“The management of the breath is a most important factor, as the life of the tone depends on the continuance of the breath. The student must cultivate the power of quickly inhaling a full breath and of exhaling it so gradually that she can sing a phrase lasting from ten to twenty seconds. This needs months of arduous practice. In all breathing, inhale through the nose. The lower jaw during singing should be entirely relaxed.
“The tone should be focused just back of the upper front teeth. The way to place the tone forward is to think it forward. The student must think the tone into place.
“To ‘attack’ a tone is to sing it at once, without any scooping, and with free open throat. When the throat is tightened the student loses power to attack her tones in the right way.
“Phrasing, in a limited sense, is simply musical punctuation. In its broader sense it is almost synonymous with interpretation. For it has to do not only with musical punctuation but with the grouping of tones and words in such a way that the composition is rendered intelligible as a whole, so as to express the ideas of the composer. This is where the intellectual and musical qualities of the singer are brought into requisition. She must grasp the content, whether it be song or aria, in order to effect this grouping intelligently. Accent, crescendo and diminuendo are the most important factors in phrasing. From the very beginning the student should be careful how and where she takes breath and gives accent; there must always be a reason, and thought will generally make the reason clear.
“The first thing to be considered is the position of the body; for beauty of tone cannot be obtained unless all efforts harmonize to produce the desired result. An easy, graceful, buoyant position is essential; it can be cultivated in front of a mirror, from the first lesson.
“Tone production is the result of thought. Picture to yourself a beautiful tone; sing it on the vowel Ah. If you stood in rapture before an entrancing scene you would exclaim, Ah, how beautiful. Producing a beautiful tone rests on certain conditions. First, breath control; Second, Freedom of throat; Third, Correct focus of tone.
“We know that a stiff jaw and tongue are the greatest hindrances to the emission of good tone. Muscles of chin and tongue must be trained to become relaxed and flexible. Do not stiffen the jaw or protrude the chin, else your appearance will be painful and your tones faulty.
“To think the tone forward is quite as important as to sing it forward. Without the mental impression of correct placing, the reality cannot exist. It is much better to think the tone forward for five minutes and sing one minute, than to practice the reverse.

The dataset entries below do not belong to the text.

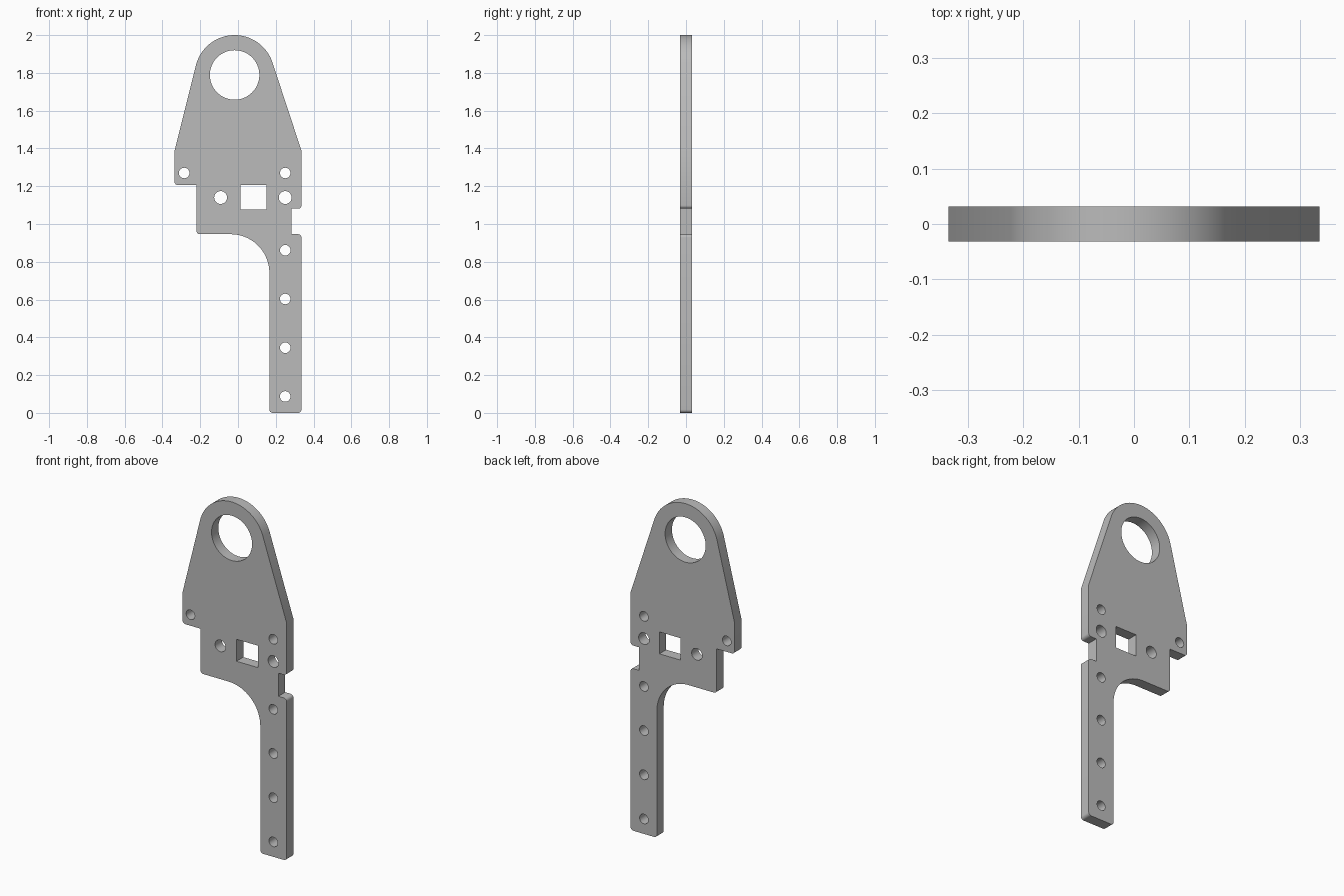
import bpy, bmesh
from math import sin, cos, tan, pi, atan2, acos, radians
from mathutils import Vector, Matrix

cube = bpy.data.objects.get("Cube")
if cube:
    bpy.data.objects.remove(cube, do_unlink=True)

HALF_THICK = 0.0315
HALF_WIDTH = 0.336
EYE = Vector((-0.018, 1.789))
EYE_R, HEAD_R = 0.131, 0.211
SHOULDER_Z = 1.388


def arc(centre, radius, start, end, steps):
    return [centre + radius * Vector((cos(start + (end - start) * i / steps),
                                      sin(start + (end - start) * i / steps)))
            for i in range(steps + 1)]


def circle(x, z, radius, steps=32):
    return arc(Vector((x, z)), radius, 0, 2 * pi, steps)[:-1]


def fillet(prev, corner, nxt, radius):
    """Replace a corner by a tangent arc."""
    if radius == 0:
        return [corner]
    a, b = (prev - corner).normalized(), (nxt - corner).normalized()
    half = a.angle(b) / 2
    centre = corner + (a + b).normalized() * radius / sin(half)
    p = corner + a * radius / tan(half) - centre
    q = corner + b * radius / tan(half) - centre
    start = atan2(p.y, p.x)
    sweep = (atan2(q.y, q.x) - start + pi) % (2 * pi) - pi
    return arc(centre, radius, start, start + sweep, 24 if radius > 0.1 else 6)


# Outline corners from the right shoulder down and round to the left (x, z, radius)
W, R = HALF_WIDTH, 0.018
corners = [(W, SHOULDER_Z, 0), (W, 1.081, R), (0.283, 1.081, 0), (0.283, 0.946, 0),
           (W, 0.946, R), (W, 0, R), (0.166, 0, R), (0.166, 0.946, 0.205),
           (-0.22, 0.946, R), (-0.22, 1.206, 0), (-W, 1.206, R), (-W, SHOULDER_Z, 0)]
pts = [Vector(c[:2]) for c in corners]
outline = []
for i, c in enumerate(corners):
    outline += fillet(pts[i - 1], pts[i], pts[(i + 1) % len(pts)], c[2])


# Rounded head, tangent to both sloping sides
def tangent_angle(point, side):
    d = point - EYE
    return atan2(d.y, d.x) + side * acos(HEAD_R / d.length)


outline += arc(EYE, HEAD_R, tangent_angle(pts[-1], -1) + 2 * pi,
               tangent_angle(pts[0], 1), 40)

# Openings: large eye, square window, bolt holes
loops = [outline, circle(EYE.x, EYE.y, EYE_R, 64),
         [Vector(p) for p in ((0.012, 1.078), (0.15, 1.078), (0.15, 1.206), (0.012, 1.206))]]
loops += [circle(x, 1.14, 0.034) for x in (-0.092, 0.25)]
loops += [circle(x, 1.27, 0.028) for x in (-0.285, 0.25)]
loops += [circle(0.25, 0.087 + 0.258 * i, 0.028) for i in range(4)]

# Filled and extruded flat profile
curve = bpy.data.curves.new("plate_profile", "CURVE")
curve.dimensions = "2D"
curve.fill_mode = "BOTH"
curve.extrude = HALF_THICK
for loop in loops:
    spline = curve.splines.new("POLY")
    spline.points.add(len(loop) - 1)
    for point, co in zip(spline.points, loop):
        point.co = (co.x, co.y, 0, 1)
    spline.use_cyclic_u = True
helper = bpy.data.objects.new("plate_profile", curve)
bpy.context.collection.objects.link(helper)
bpy.context.view_layer.update()
mesh = bpy.data.meshes.new_from_object(
    helper.evaluated_get(bpy.context.evaluated_depsgraph_get()))
bpy.data.objects.remove(helper, do_unlink=True)

# Stand the plate upright and weld the caps to the walls
bm = bmesh.new()
bm.from_mesh(mesh)
bm.transform(Matrix.Rotation(pi / 2, 4, "X"))
bmesh.ops.remove_doubles(bm, verts=bm.verts, dist=0.0001)
bmesh.ops.recalc_face_normals(bm, faces=bm.faces)
bm.to_mesh(mesh)
bm.free()

# Plain grey metal
mat = bpy.data.materials.new("plain_grey")
mat.use_nodes = True
grey = (0.5, 0.5, 0.5, 1)
mat.diffuse_color = grey
mat.node_tree.nodes["Principled BSDF"].inputs["Base Color"].default_value = grey
mesh.materials.clear()
mesh.materials.append(mat)

plate = bpy.data.objects.new("bracket_plate", mesh)
bpy.context.collection.objects.link(plate)
bpy.ops.object.select_all(action="DESELECT")
plate.select_set(True)
bpy.context.view_layer.objects.active = plate
bpy.ops.object.shade_smooth_by_angle(angle=radians(30))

One should practice in fifteen-minute periods and rest at least ten minutes between. The student should never sing more than two hours a day—one in the morning and one in the afternoon. As most singers love their work, many are inclined to overdo.